YOUR OBJECTIVE:
Every line of the records below that has the word "plaster" should be copied.

RECORDS SUPPLIED:
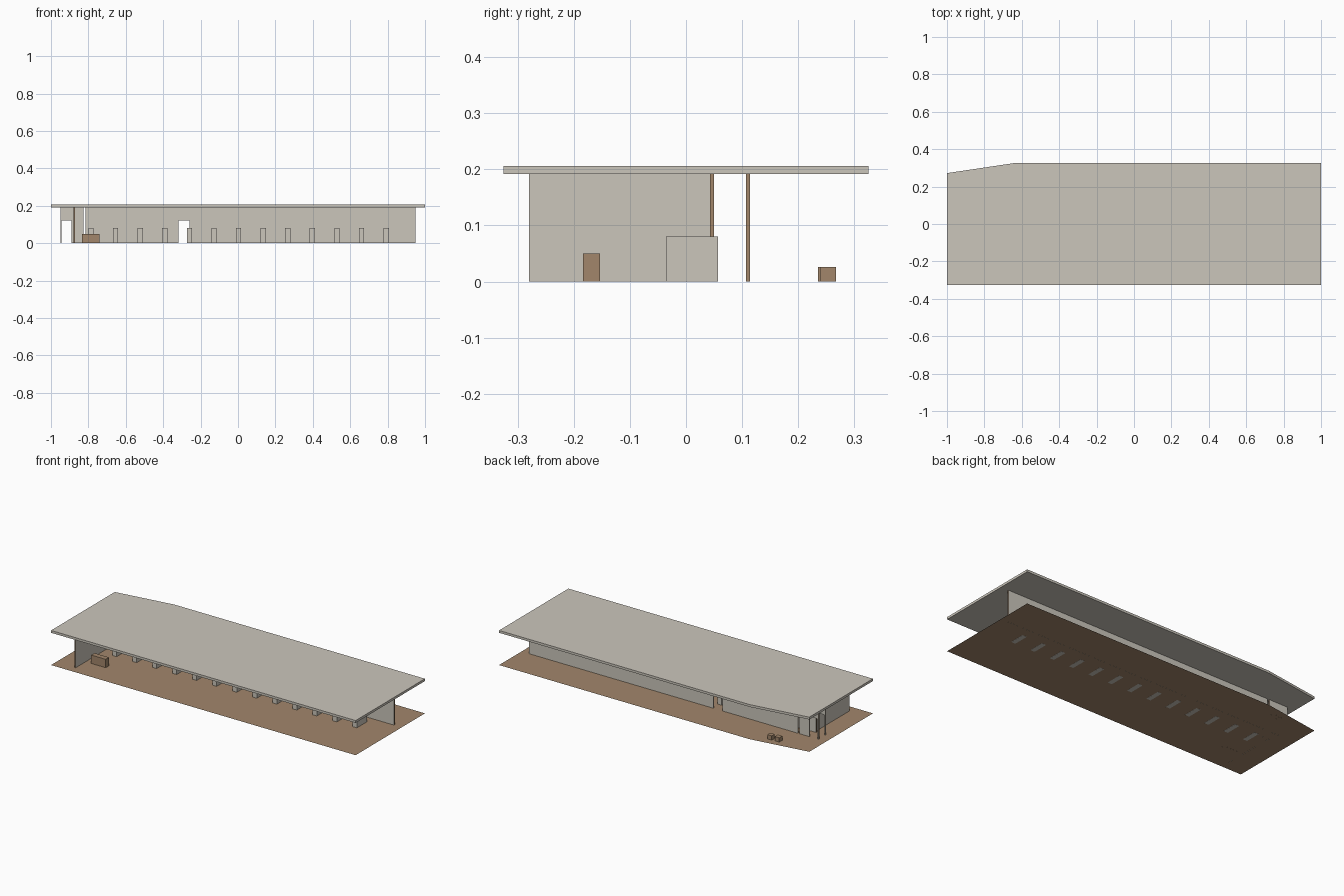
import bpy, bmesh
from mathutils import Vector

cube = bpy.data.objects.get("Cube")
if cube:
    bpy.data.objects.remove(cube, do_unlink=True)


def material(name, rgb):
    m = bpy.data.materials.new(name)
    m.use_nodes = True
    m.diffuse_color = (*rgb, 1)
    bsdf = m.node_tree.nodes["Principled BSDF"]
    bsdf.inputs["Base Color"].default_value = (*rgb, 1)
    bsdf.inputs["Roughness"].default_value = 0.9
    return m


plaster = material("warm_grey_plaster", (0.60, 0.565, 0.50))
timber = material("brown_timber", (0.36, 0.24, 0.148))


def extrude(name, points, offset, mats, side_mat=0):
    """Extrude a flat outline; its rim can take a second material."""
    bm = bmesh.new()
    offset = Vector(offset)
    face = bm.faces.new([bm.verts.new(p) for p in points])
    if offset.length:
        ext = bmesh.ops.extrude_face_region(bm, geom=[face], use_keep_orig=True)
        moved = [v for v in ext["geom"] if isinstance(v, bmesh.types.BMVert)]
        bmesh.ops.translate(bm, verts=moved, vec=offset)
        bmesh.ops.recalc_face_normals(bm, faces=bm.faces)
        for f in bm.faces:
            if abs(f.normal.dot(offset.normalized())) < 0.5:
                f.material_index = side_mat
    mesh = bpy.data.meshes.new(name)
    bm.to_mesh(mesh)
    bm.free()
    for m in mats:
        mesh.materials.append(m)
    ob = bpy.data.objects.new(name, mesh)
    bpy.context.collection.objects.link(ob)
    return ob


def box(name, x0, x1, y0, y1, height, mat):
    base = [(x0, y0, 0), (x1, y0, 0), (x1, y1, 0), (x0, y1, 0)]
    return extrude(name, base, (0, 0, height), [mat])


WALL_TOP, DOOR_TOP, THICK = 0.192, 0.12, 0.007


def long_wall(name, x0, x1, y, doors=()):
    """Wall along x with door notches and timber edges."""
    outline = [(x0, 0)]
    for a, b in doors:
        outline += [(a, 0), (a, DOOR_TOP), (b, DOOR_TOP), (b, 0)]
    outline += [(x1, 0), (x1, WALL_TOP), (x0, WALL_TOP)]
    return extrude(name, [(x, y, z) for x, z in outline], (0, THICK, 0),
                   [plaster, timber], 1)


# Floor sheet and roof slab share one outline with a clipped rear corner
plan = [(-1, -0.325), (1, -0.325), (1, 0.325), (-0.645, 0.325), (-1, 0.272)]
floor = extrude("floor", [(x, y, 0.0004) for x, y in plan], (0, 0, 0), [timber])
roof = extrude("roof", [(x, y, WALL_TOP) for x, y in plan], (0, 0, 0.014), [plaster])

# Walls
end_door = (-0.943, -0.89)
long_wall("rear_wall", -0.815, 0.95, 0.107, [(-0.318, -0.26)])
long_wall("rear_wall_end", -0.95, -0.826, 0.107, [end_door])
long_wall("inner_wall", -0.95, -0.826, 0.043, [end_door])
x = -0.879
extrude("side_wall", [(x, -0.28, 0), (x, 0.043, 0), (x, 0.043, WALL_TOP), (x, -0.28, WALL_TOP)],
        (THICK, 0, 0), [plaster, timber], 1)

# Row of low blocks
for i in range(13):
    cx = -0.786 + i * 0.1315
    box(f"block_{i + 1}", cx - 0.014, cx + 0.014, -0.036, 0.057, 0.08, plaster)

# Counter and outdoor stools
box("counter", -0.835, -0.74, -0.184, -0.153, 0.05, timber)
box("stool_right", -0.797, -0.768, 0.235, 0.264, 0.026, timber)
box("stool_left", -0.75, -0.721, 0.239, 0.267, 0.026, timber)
==
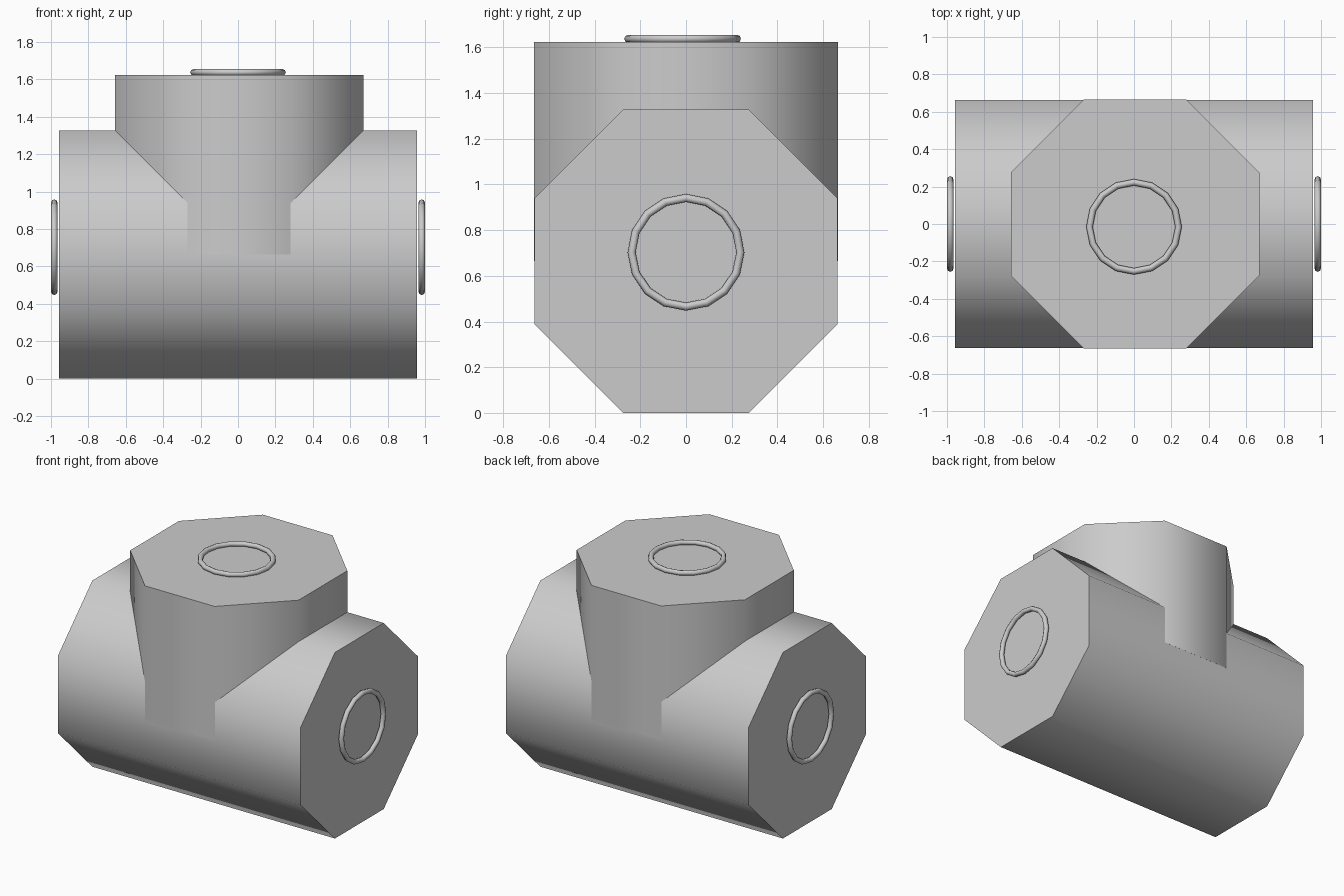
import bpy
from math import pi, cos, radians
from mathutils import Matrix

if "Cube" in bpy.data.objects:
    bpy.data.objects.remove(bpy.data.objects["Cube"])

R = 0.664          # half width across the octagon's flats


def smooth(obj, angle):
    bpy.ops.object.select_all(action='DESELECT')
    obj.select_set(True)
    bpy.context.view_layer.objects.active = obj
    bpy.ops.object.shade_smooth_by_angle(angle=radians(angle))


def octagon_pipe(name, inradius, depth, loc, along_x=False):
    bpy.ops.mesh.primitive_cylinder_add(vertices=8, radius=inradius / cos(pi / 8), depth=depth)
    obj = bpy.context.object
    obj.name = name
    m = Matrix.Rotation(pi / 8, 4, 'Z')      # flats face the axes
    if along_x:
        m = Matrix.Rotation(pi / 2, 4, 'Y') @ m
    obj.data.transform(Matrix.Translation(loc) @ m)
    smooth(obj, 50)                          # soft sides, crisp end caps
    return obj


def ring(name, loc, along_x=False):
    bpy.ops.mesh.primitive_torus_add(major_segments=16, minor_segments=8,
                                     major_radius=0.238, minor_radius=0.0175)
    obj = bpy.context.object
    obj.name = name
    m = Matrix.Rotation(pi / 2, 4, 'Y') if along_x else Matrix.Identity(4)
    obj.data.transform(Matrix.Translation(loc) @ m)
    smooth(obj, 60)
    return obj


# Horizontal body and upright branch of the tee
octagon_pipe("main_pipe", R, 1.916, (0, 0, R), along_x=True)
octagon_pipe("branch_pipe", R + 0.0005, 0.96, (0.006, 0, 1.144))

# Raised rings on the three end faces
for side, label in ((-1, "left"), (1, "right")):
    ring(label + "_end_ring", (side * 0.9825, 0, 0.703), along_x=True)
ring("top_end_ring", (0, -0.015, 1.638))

ANSWER TO THIS EXERCISE:
plaster = material("warm_grey_plaster", (0.60, 0.565, 0.50))
                   [plaster, timber], 1)
roof = extrude("roof", [(x, y, WALL_TOP) for x, y in plan], (0, 0, 0.014), [plaster])
        (THICK, 0, 0), [plaster, timber], 1)
    box(f"block_{i + 1}", cx - 0.014, cx + 0.014, -0.036, 0.057, 0.08, plaster)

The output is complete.